Magnetic Resonance Imaging (MRI) is a noninvasive imaging technique
that uses no ionizing radiation and is without significant health hazard.
It is based on the principles of nuclear magnetic resonance (NMR) discovered
in the 1940's. The word nuclear was dropped from the name because of
the negative connotation in the public mind associated with the word
nuclear and to avoid confusion with other, unrelated phenomena such
as nuclear power, nuclear energy and nuclear bombs.
MRI can display tomographic images of slices (cross sections) of the
body. Unlike CT, MRI can acquire images in any plane selected by the
physician without any degradation of image quality. Another advantage
of MRI compared to CT is much greater contrast between different types
of normal body tissues, and between pathologic tissues and normal tissues.
Disadvantages include longer imaging time and the necessity to be in
a slightly more closed space for imaging than CT, which may disturb
patients with a tendency towards claustrophobia. Newer "open"
design systems minimize this feeling of claustrophobia.
MRI is now the best imaging test for many body regions such as the brain,
spine, bones, and joints. During an MRI examination, the patient is
placed inside a very strong magnet. The hydrogen atoms within the patient's
body align themselves with the magnetic field. The body area being examined
is exposed to radio waves, which are first absorbed and then emitted.
The emitted waves are the MRI signal. The signal is analyzed by a computer
and processed into images of the body. The images are usually in the
form of slices through the body, the way one would slice a loaf of bread.
The slices can be taken in any plane chosen by the operator. Parts of
the body such as fat with a high signal are displayed as white, those

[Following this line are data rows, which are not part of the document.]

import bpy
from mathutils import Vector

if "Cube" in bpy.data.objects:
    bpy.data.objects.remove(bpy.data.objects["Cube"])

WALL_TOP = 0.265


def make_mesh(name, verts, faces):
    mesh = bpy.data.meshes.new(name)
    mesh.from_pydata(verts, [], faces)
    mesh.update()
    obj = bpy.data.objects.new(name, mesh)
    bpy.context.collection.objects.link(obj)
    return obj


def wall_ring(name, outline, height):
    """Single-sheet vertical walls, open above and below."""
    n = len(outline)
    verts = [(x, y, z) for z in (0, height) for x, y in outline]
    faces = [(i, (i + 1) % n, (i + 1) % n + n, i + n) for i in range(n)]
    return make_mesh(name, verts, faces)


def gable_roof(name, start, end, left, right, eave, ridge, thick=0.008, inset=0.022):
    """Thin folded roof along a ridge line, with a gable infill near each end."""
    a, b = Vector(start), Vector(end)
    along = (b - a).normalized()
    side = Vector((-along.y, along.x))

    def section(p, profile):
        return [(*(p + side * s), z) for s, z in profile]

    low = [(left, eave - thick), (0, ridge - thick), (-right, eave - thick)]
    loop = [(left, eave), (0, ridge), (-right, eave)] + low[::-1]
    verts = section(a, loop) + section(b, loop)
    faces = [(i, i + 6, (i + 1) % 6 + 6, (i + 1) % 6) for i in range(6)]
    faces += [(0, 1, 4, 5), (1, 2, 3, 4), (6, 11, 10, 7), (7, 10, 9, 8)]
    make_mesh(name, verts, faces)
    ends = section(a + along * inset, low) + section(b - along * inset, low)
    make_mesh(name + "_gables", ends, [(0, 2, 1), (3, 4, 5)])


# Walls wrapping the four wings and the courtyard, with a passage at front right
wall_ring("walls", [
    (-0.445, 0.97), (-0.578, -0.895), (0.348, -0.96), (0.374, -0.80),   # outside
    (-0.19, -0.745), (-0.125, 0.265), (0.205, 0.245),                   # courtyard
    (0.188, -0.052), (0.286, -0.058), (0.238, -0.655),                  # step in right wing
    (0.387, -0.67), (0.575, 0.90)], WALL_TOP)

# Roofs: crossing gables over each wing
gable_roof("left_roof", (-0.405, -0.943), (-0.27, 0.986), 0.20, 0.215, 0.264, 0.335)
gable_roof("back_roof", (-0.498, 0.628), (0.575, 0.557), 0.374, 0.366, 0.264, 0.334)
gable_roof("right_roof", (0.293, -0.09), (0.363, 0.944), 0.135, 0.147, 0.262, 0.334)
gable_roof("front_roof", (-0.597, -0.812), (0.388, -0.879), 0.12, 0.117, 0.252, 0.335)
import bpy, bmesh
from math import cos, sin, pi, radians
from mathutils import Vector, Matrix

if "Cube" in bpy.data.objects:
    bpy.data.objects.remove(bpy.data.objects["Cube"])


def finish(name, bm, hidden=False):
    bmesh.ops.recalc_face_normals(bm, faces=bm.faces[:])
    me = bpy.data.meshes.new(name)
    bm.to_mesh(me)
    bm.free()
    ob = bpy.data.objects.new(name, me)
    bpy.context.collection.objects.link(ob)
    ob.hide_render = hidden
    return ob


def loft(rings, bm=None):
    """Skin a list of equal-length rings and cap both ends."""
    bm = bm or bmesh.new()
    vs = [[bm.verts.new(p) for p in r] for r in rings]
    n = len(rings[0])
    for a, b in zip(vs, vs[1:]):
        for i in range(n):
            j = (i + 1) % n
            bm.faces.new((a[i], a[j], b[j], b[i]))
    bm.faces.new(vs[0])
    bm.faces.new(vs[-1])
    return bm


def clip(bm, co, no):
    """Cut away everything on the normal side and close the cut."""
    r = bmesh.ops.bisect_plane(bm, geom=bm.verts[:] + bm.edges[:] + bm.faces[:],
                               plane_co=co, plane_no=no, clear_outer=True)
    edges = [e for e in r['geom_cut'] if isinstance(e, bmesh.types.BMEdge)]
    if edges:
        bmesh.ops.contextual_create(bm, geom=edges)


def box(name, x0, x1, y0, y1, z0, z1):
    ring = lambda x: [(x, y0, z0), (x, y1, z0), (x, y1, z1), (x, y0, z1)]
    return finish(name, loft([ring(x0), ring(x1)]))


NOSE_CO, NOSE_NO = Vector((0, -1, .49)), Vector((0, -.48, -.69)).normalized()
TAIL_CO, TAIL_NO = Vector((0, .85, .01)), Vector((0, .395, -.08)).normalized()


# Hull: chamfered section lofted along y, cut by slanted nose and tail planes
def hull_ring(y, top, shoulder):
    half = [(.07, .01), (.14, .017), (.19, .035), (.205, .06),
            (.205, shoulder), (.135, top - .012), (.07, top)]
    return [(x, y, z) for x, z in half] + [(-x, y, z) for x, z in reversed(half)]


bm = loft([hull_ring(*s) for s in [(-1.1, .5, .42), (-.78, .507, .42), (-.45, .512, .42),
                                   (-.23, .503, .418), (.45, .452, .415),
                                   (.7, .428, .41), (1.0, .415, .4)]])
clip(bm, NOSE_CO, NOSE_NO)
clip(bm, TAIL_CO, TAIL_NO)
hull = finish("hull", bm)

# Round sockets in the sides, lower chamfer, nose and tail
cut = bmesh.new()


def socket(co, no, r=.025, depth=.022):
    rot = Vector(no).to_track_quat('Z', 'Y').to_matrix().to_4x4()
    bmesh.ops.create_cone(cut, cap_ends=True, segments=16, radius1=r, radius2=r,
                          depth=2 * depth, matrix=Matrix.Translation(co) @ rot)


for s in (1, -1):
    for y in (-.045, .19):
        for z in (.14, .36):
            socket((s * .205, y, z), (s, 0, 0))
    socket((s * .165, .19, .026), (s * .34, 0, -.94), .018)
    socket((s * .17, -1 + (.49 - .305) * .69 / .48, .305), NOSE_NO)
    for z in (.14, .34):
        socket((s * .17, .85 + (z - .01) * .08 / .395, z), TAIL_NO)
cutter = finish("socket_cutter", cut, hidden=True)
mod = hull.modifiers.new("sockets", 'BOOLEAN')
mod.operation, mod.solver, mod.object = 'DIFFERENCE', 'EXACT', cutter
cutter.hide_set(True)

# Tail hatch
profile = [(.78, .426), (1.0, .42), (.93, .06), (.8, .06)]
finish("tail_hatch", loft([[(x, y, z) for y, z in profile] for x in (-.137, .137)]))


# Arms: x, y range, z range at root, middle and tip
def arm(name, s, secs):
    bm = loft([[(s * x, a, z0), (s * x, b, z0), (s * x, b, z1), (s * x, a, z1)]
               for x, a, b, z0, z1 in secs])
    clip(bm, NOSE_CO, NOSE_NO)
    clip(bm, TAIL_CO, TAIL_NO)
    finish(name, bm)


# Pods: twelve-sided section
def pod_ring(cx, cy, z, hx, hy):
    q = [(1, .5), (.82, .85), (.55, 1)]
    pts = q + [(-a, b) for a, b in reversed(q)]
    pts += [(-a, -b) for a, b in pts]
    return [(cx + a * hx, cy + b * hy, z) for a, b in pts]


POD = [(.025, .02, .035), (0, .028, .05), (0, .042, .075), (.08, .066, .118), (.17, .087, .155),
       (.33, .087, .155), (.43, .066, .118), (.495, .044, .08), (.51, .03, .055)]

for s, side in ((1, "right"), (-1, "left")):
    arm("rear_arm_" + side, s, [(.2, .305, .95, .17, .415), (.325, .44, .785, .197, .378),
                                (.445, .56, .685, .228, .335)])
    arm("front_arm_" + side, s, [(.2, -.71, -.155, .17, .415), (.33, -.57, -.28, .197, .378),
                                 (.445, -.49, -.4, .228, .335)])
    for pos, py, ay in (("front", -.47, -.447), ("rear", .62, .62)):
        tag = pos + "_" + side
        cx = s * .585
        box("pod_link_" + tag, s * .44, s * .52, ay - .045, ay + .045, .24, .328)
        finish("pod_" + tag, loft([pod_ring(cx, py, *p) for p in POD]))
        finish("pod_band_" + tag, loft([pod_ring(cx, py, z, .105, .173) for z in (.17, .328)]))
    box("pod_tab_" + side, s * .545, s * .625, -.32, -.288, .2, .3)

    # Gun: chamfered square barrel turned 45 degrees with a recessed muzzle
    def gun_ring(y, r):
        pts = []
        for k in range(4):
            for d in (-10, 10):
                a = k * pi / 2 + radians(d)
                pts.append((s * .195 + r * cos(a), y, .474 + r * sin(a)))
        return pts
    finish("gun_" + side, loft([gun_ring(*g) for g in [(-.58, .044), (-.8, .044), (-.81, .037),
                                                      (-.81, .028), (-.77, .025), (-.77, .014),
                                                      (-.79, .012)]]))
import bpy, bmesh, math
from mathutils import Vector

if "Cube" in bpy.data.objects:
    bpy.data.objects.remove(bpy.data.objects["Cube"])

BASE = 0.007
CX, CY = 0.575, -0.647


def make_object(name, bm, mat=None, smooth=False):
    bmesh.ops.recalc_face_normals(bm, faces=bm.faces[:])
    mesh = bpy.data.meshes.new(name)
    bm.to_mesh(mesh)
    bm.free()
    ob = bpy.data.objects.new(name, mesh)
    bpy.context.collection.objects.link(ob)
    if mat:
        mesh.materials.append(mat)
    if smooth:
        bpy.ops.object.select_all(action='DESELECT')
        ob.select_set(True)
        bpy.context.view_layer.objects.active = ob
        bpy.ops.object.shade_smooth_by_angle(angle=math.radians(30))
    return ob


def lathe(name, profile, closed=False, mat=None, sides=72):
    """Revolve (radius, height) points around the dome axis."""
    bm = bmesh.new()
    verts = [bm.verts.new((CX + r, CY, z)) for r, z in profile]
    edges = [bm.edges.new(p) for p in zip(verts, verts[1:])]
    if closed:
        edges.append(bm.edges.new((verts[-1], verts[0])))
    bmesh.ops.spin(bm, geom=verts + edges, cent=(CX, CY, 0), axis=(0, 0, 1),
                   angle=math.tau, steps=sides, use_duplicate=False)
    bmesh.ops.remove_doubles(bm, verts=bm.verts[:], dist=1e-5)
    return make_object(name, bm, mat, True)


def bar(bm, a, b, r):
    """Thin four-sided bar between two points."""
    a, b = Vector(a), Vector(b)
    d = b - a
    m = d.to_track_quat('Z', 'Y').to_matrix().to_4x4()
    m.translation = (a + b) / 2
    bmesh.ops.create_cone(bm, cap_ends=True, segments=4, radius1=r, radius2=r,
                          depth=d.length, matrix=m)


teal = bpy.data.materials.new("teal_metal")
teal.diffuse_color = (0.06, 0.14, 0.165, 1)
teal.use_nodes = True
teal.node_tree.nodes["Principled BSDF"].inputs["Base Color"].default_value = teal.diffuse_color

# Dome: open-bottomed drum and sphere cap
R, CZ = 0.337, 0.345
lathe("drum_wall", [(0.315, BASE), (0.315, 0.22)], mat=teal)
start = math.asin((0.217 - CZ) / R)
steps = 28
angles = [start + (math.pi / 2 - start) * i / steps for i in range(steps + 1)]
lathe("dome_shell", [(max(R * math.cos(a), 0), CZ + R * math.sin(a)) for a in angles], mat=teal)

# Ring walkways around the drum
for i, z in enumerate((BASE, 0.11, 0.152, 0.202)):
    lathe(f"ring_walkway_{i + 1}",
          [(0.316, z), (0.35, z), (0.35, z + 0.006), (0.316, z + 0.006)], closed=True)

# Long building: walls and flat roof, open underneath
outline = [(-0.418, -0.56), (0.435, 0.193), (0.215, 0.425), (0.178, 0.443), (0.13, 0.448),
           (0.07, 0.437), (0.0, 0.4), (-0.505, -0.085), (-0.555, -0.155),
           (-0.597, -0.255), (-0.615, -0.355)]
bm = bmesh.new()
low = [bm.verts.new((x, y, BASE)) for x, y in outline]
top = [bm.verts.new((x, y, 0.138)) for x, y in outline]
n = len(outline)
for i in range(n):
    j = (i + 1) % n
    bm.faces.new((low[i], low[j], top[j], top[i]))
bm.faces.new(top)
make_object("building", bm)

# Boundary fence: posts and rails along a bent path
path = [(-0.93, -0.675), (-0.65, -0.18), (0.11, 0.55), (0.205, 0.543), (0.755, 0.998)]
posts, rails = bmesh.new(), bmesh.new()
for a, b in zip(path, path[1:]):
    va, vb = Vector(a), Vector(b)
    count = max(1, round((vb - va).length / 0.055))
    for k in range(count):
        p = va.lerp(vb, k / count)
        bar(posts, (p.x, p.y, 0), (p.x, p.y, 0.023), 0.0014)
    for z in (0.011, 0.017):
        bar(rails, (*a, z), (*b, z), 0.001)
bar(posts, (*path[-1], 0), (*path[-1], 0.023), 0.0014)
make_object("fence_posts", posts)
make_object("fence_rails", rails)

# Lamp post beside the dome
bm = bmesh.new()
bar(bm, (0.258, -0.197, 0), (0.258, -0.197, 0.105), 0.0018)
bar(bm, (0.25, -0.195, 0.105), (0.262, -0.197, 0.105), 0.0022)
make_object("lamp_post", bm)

with the lowest signal such as air in the lung are black, and others
such as muscle a shade of gray.
The MRI is the best imaging